*** Opening MATERIAL TO PROCESS ***

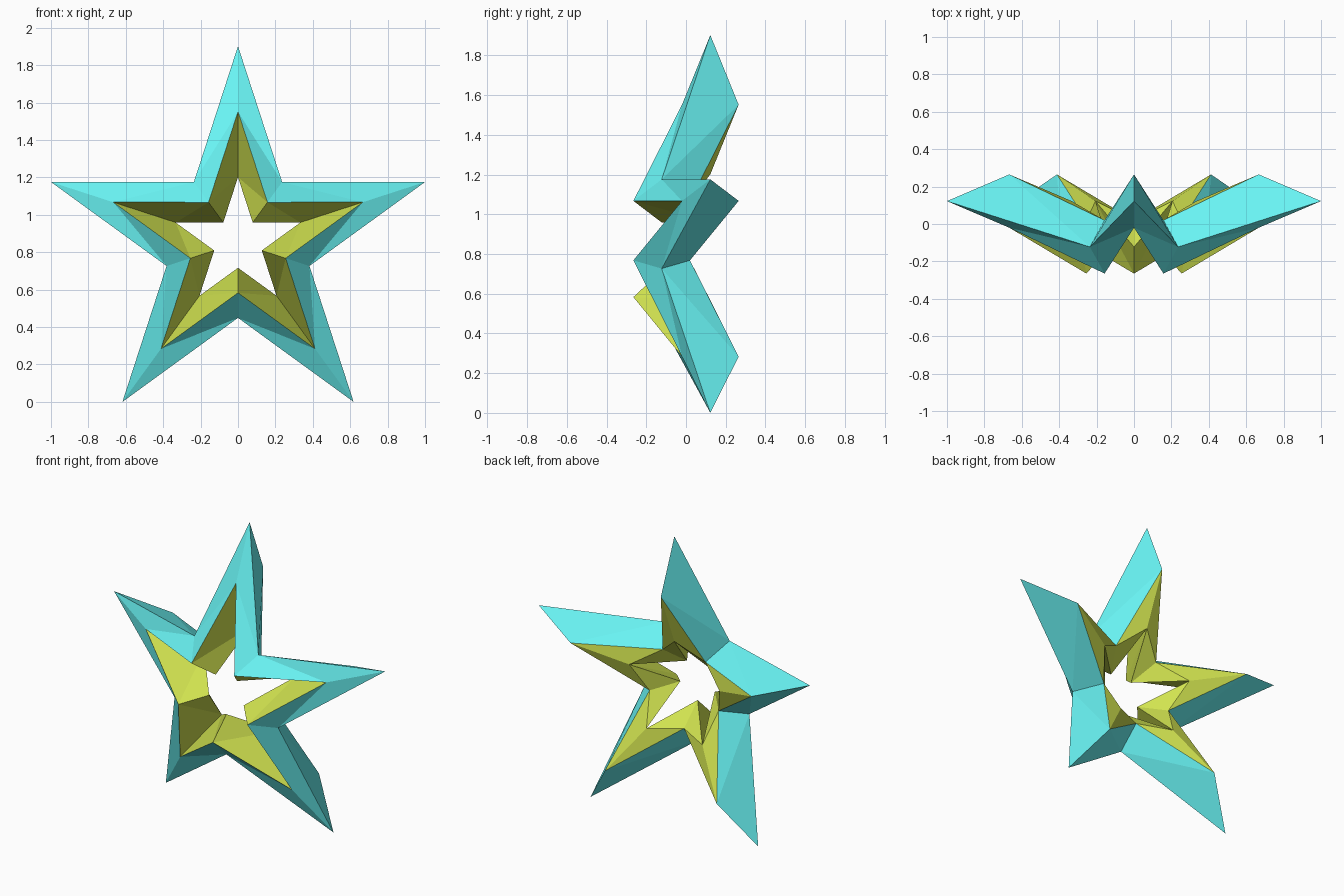
import bpy, bmesh
from math import sin, cos, pi

if "Cube" in bpy.data.objects:
    bpy.data.objects.remove(bpy.data.objects["Cube"])

TIP_R, NOTCH_R = 1.0515, 0.4016   # outer radii of the points and notches
CENTRE_Z = TIP_R * cos(pi / 5)    # two lower points rest on z = 0
SHIFT, HALF = 0.1225, 0.1425      # zigzag depth and half thickness


def material(name, rgb):
    m = bpy.data.materials.new(name)
    m.diffuse_color = (*rgb, 1)
    m.use_nodes = True
    m.node_tree.nodes["Principled BSDF"].inputs["Base Color"].default_value = m.diffuse_color
    return m


# Diamond cross-section: (radius factor, depth offset) outer, front, inner, back
SECTION = [(1, 0), (2 / 3, -HALF), (1 / 3, 0), (2 / 3, HALF)]

bm = bmesh.new()

# One diamond at each point (pushed back) and each notch (pushed forward)
rings = []
for i in range(10):
    a = i * pi / 5
    r, y = (TIP_R, SHIFT) if i % 2 == 0 else (NOTCH_R, -SHIFT)
    rings.append([bm.verts.new((r * f * sin(a), y + d, CENTRE_Z + r * f * cos(a)))
                  for f, d in SECTION])

# Bridge the diamonds; outer faces are cyan, inner faces yellow
for i in range(10):
    p, q = rings[i], rings[(i + 1) % 10]
    for k in range(4):
        n = (k + 1) % 4
        face = bm.faces.new((p[k], p[n], q[n], q[k]))
        face.material_index = 1 if k in (1, 2) else 0

bmesh.ops.triangulate(bm, faces=bm.faces[:], quad_method='SHORT_EDGE')
bmesh.ops.recalc_face_normals(bm, faces=bm.faces[:])

mesh = bpy.data.meshes.new("folded_star_ring")
bm.to_mesh(mesh)
bm.free()
mesh.materials.append(material("outer_cyan", (0.14, 0.90, 0.90)))
mesh.materials.append(material("inner_yellow", (0.64, 0.77, 0.08)))
star = bpy.data.objects.new("folded_star_ring", mesh)
bpy.context.collection.objects.link(star)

*** Closing MATERIAL TO PROCESS ***

WORK ITEM
None of the pictures should appear; copy the rest of the material above exactly.

WRITTEN REPLY
import bpy, bmesh
from math import sin, cos, pi

if "Cube" in bpy.data.objects:
    bpy.data.objects.remove(bpy.data.objects["Cube"])

TIP_R, NOTCH_R = 1.0515, 0.4016   # outer radii of the points and notches
CENTRE_Z = TIP_R * cos(pi / 5)    # two lower points rest on z = 0
SHIFT, HALF = 0.1225, 0.1425      # zigzag depth and half thickness


def material(name, rgb):
    m = bpy.data.materials.new(name)
    m.diffuse_color = (*rgb, 1)
    m.use_nodes = True
    m.node_tree.nodes["Principled BSDF"].inputs["Base Color"].default_value = m.diffuse_color
    return m


# Diamond cross-section: (radius factor, depth offset) outer, front, inner, back
SECTION = [(1, 0), (2 / 3, -HALF), (1 / 3, 0), (2 / 3, HALF)]

bm = bmesh.new()

# One diamond at each point (pushed back) and each notch (pushed forward)
rings = []
for i in range(10):
    a = i * pi / 5
    r, y = (TIP_R, SHIFT) if i % 2 == 0 else (NOTCH_R, -SHIFT)
    rings.append([bm.verts.new((r * f * sin(a), y + d, CENTRE_Z + r * f * cos(a)))
                  for f, d in SECTION])

# Bridge the diamonds; outer faces are cyan, inner faces yellow
for i in range(10):
    p, q = rings[i], rings[(i + 1) % 10]
    for k in range(4):
        n = (k + 1) % 4
        face = bm.faces.new((p[k], p[n], q[n], q[k]))
        face.material_index = 1 if k in (1, 2) else 0

bmesh.ops.triangulate(bm, faces=bm.faces[:], quad_method='SHORT_EDGE')
bmesh.ops.recalc_face_normals(bm, faces=bm.faces[:])

mesh = bpy.data.meshes.new("folded_star_ring")
bm.to_mesh(mesh)
bm.free()
mesh.materials.append(material("outer_cyan", (0.14, 0.90, 0.90)))
mesh.materials.append(material("inner_yellow", (0.64, 0.77, 0.08)))
star = bpy.data.objects.new("folded_star_ring", mesh)
bpy.context.collection.objects.link(star)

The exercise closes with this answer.